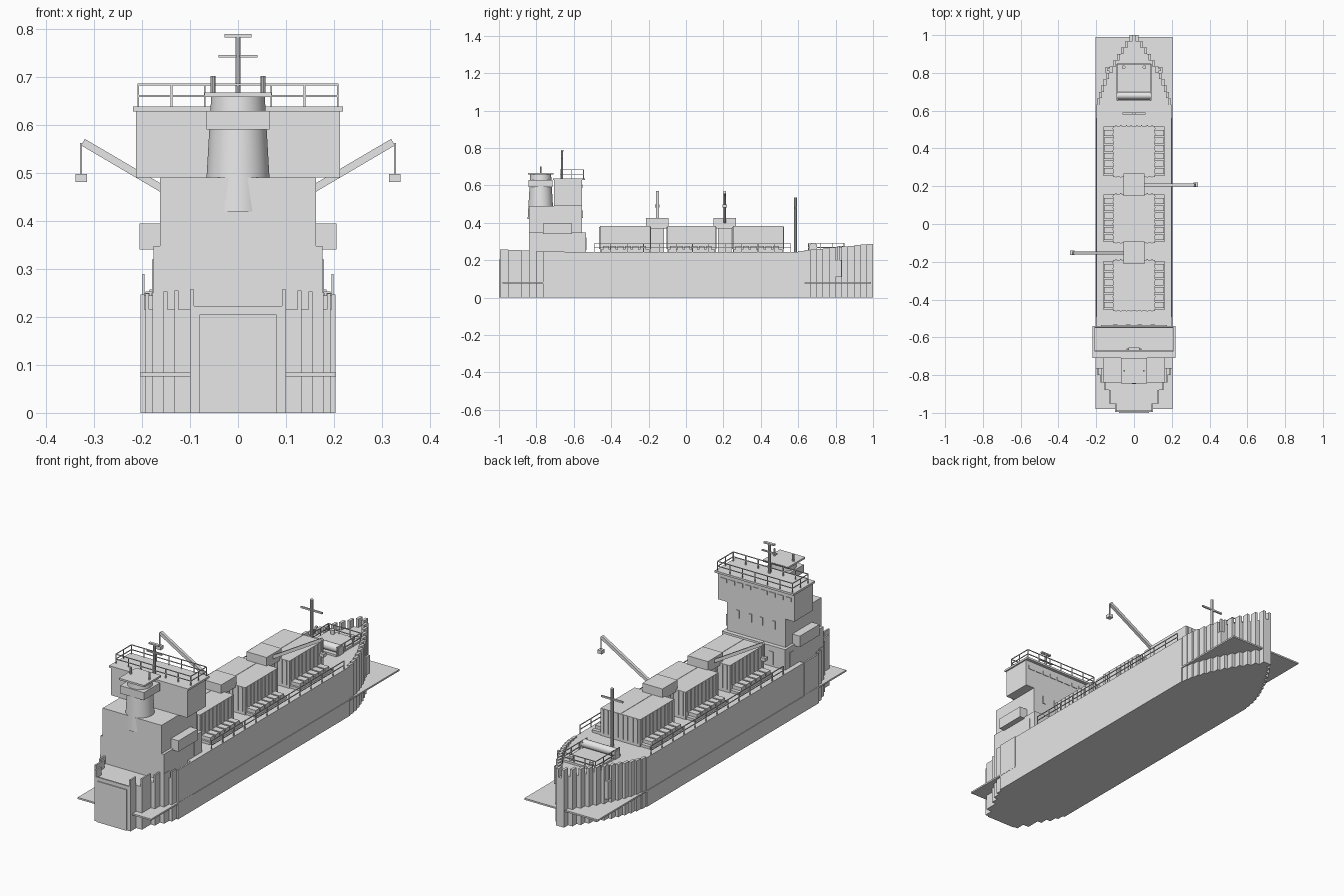
import bpy, bmesh, math
from mathutils import Vector, Matrix

cube = bpy.data.objects.get("Cube")
if cube:
    bpy.data.objects.remove(cube, do_unlink=True)

grey = bpy.data.materials.new("plain_grey")
grey.use_nodes = True
grey.diffuse_color = (0.8, 0.8, 0.8, 1)
grey.node_tree.nodes["Principled BSDF"].inputs["Base Color"].default_value = (0.8, 0.8, 0.8, 1)


class Part:
    """Collects simple solids into one named object."""
    def __init__(self, name):
        self.name, self.bm = name, bmesh.new()

    def box(self, x0, x1, y0, y1, z0, z1):
        m = Matrix.Translation(((x0 + x1) / 2, (y0 + y1) / 2, (z0 + z1) / 2))
        size = Matrix.Diagonal((abs(x1 - x0), abs(y1 - y0), abs(z1 - z0), 1))
        bmesh.ops.create_cube(self.bm, size=1, matrix=m @ size)
        return self

    def wide(self, half, y0, y1, z0, z1):
        return self.box(-half, half, y0, y1, z0, z1)

    def pair(self, x0, x1, y0, y1, z0, z1):
        for s in (-1, 1):
            self.box(s * x0, s * x1, y0, y1, z0, z1)
        return self

    def beam(self, a, b, r, r2=None, sides=4):
        a, b = Vector(a), Vector(b)
        d = b - a
        m = Matrix.Translation((a + b) / 2) @ d.to_track_quat('Z', 'Y').to_matrix().to_4x4()
        m = m @ Matrix.Rotation(math.pi / sides, 4, 'Z')
        bmesh.ops.create_cone(self.bm, cap_ends=True, segments=sides, radius1=r,
                              radius2=r if r2 is None else r2, depth=d.length, matrix=m)
        return self

    def rail(self, a, b, z0, z1, posts, r=0.0025):
        a, b = Vector((*a, 0)), Vector((*b, 0))
        up = Vector((0, 0, 1))
        for z in ((z0 + z1) / 2, z1):
            self.beam(a + up * z, b + up * z, r)
        for i in range(posts):
            p = a.lerp(b, i / (posts - 1))
            self.beam(p + up * z0, p + up * z1, r)
        return self

    def done(self, smooth=False):
        mesh = bpy.data.meshes.new(self.name)
        self.bm.to_mesh(mesh)
        self.bm.free()
        mesh.materials.append(grey)
        ob = bpy.data.objects.new(self.name, mesh)
        bpy.context.collection.objects.link(ob)
        if smooth:
            bpy.ops.object.select_all(action='DESELECT')
            ob.select_set(True)
            bpy.context.view_layer.objects.active = ob
            bpy.ops.object.shade_smooth_by_angle(angle=math.radians(35))
        return ob


DECK = 0.245

# Straight hull with a slightly wider bottom band
Part("hull_bottom").wide(0.203, -0.65, 0.6, 0, 0.08).done()
Part("hull_side").wide(0.2, -0.65, 0.6, 0.08, DECK).done()

# Bow and its bulwark in narrowing slabs
bow, bow_wall = Part("bow"), Part("bow_bulwark")
STEPS = 12
for i in range(STEPS):
    y0, y1 = 0.6 + 0.4 * i / STEPS, 0.6 + 0.4 * (i + 1) / STEPS
    half = 0.2 * (1 - 0.95 * ((i + 0.5) / STEPS) ** 1.6)
    bow.wide(half, y0, y1, 0, DECK)
    bow_wall.pair(max(half - 0.014, 0), half, y0, y1, DECK, 0.25 + 0.037 * i / (STEPS - 1))
bow.done()
bow_wall.done()

# Stern in narrowing slabs with side walls
stern, stern_wall = Part("stern"), Part("stern_bulwark")
ends = [-0.65, -0.765, -0.8, -0.84, -0.88, -0.95, -0.995]
halves = [0.203, 0.193, 0.178, 0.155, 0.132, 0.1]
for i, half in enumerate(halves):
    stern.wide(half, ends[i + 1], ends[i], 0, 0.215)
    stern_wall.pair(half - 0.008, half, ends[i + 1], ends[i], 0.215, 0.247 + 0.002 * i)
stern.done()
stern_wall.wide(0.092, -0.995, -0.987, 0.215, 0.223).done()
Part("transom_plate").wide(0.08, -1, -0.99, 0, 0.205).done()

# Flat plates at the waterline
Part("bow_waterline_plate").wide(0.204, 0.6, 0.99, 0.076, 0.084).done()
Part("stern_waterline_plate").wide(0.204, -0.98, -0.65, 0.076, 0.084).done()

# Anchors on the bow
Part("anchors").pair(0.125, 0.15, 0.8, 0.832, 0.11, 0.2).pair(0.13, 0.142, 0.81, 0.822, 0.2, 0.275).done()

# Foredeck winch with low platform and rail
Part("winch_platform").wide(0.09, 0.65, 0.85, DECK, 0.255).done()
winch = Part("winch").beam((-0.09, 0.68, 0.273), (0.09, 0.68, 0.273), 0.02, sides=16)
winch.pair(0.085, 0.095, 0.66, 0.7, DECK, 0.285)
for s in (-1, 1):
    winch.beam((s * 0.055, 0.83, 0.25), (s * 0.055, 0.83, 0.275), 0.01, sides=12)
winch.done(True)
fore_rail = Part("foredeck_rail").rail((-0.09, 0.845), (0.09, 0.845), DECK, 0.29, 4)
for s in (-1, 1):
    fore_rail.rail((s * 0.09, 0.655), (s * 0.09, 0.845), DECK, 0.29, 4)
fore_rail.done()

# Fore mast
Part("fore_mast").beam((0, 0.585, DECK), (0, 0.585, 0.535), 0.008, sides=8).wide(
    0.06, 0.581, 0.589, 0.477, 0.485).done()

# Side rails
side_rail = Part("side_rails")
for s in (-1, 1):
    side_rail.rail((s * 0.197, -0.49), (s * 0.197, 0.56), DECK, 0.288, 13)
side_rail.done()

# Cargo blocks: paired boxes, ribs, and low hatch ledges beside them
cargo, ribs, ledges = Part("cargo_boxes"), Part("cargo_ribs"), Part("hatch_ledges")
for y0, y1 in ((-0.46, -0.19), (-0.1, 0.16), (0.25, 0.52)):
    cargo.pair(0.001, 0.11, y0, y1, DECK, 0.382)
    for i in range(9):
        y = y0 + (y1 - y0) * (i + 0.5) / 9
        ribs.pair(0.108, 0.113, y - 0.003, y + 0.003, 0.28, 0.378)
    for y in (y0, y1):
        for x in (0.015, 0.04, 0.07, 0.095):
            ribs.pair(x - 0.003, x + 0.003, y - 0.004, y + 0.004, 0.26, 0.378)
    for i in range(6):
        step = (y1 - y0 - 0.03) / 6
        y = y0 + 0.015 + step * i
        ledges.pair(0.11, 0.158, y, y + step * 0.8, DECK, 0.275)
    ledges.pair(0.11, 0.162, y0 + 0.005, y1 - 0.005, DECK, 0.258)
cargo.done()
ribs.done()
ledges.done()

# Two deck cranes reaching to opposite sides
for name, y, s in (("rear_crane", -0.153, -1), ("front_crane", 0.207, 1)):
    Part(name + "_post").wide(0.036, y - 0.036, y + 0.036, DECK, 0.38).done()
    Part(name + "_head").wide(0.056, y - 0.06, y + 0.06, 0.37, 0.425).done()
    jib = Part(name + "_jib").beam((s * 0.03, y, 0.392), (s * 0.323, y, 0.564), 0.011)
    jib.beam((s * 0.327, y, 0.562), (s * 0.327, y, 0.495), 0.003)
    jib.box(s * 0.315, s * 0.339, y - 0.012, y + 0.012, 0.481, 0.498).done()

# Deckhouse, bridge and roof
Part("lower_deckhouse").wide(0.176, -0.84, -0.535, 0.215, 0.348).done()
Part("upper_deckhouse").wide(0.163, -0.84, -0.556, 0.348, 0.49).done()
Part("side_lockers").pair(0.16, 0.205, -0.765, -0.61, 0.34, 0.395).done()
Part("bridge").wide(0.212, -0.705, -0.556, 0.49, 0.63).done()
Part("bridge_roof").wide(0.219, -0.71, -0.54, 0.628, 0.638).done()

# Windows and doors as thin plates on the forward faces and sides
panes = Part("windows")
for i in range(9):
    x = -0.18 + 0.045 * i
    panes.box(x - 0.017, x + 0.017, -0.558, -0.553, 0.585, 0.605)
for x in (0.03, 0.1):
    panes.pair(x - 0.008, x + 0.008, -0.558, -0.552, 0.425, 0.465)
    panes.pair(x - 0.012, x + 0.012, -0.537, -0.532, 0.255, 0.32)
panes.pair(0.174, 0.179, -0.6, -0.57, 0.25, 0.32)
panes.done()

# Bridge roof rail
roof_rail = Part("bridge_roof_rail")
for y in (-0.672, -0.548):
    roof_rail.rail((-0.208, y), (0.208, y), 0.636, 0.684, 7)
for s in (-1, 1):
    roof_rail.rail((s * 0.208, -0.672), (s * 0.208, -0.548), 0.636, 0.684, 3)
roof_rail.done()

# Radar mast
mast = Part("radar_mast").beam((0, -0.662, 0.63), (0, -0.662, 0.786), 0.006, sides=8)
mast.wide(0.041, -0.666, -0.658, 0.74, 0.746)
mast.wide(0.028, -0.669, -0.655, 0.782, 0.789).done()

# Funnel with band, cap and exhaust pipes
FY = -0.777
Part("funnel").beam((0, FY, 0.42), (0, FY, 0.66), 0.07, 0.056, 32).done(True)
Part("funnel_band").wide(0.066, FY - 0.064, FY + 0.064, 0.59, 0.629).done()
Part("funnel_cap").wide(0.07, FY - 0.068, FY + 0.068, 0.658, 0.667).done()
pipes = Part("exhaust_pipes")
for s in (-1, 1):
    pipes.beam((s * 0.052, FY, 0.66), (s * 0.052, FY, 0.702), 0.005, sides=10)
pipes.done()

------------------------------------------------------------

#### The task
Please return all lines in the material above that include the word "materials".

#### Solution for this task
grey = bpy.data.materials.new("plain_grey")
        mesh.materials.append(grey)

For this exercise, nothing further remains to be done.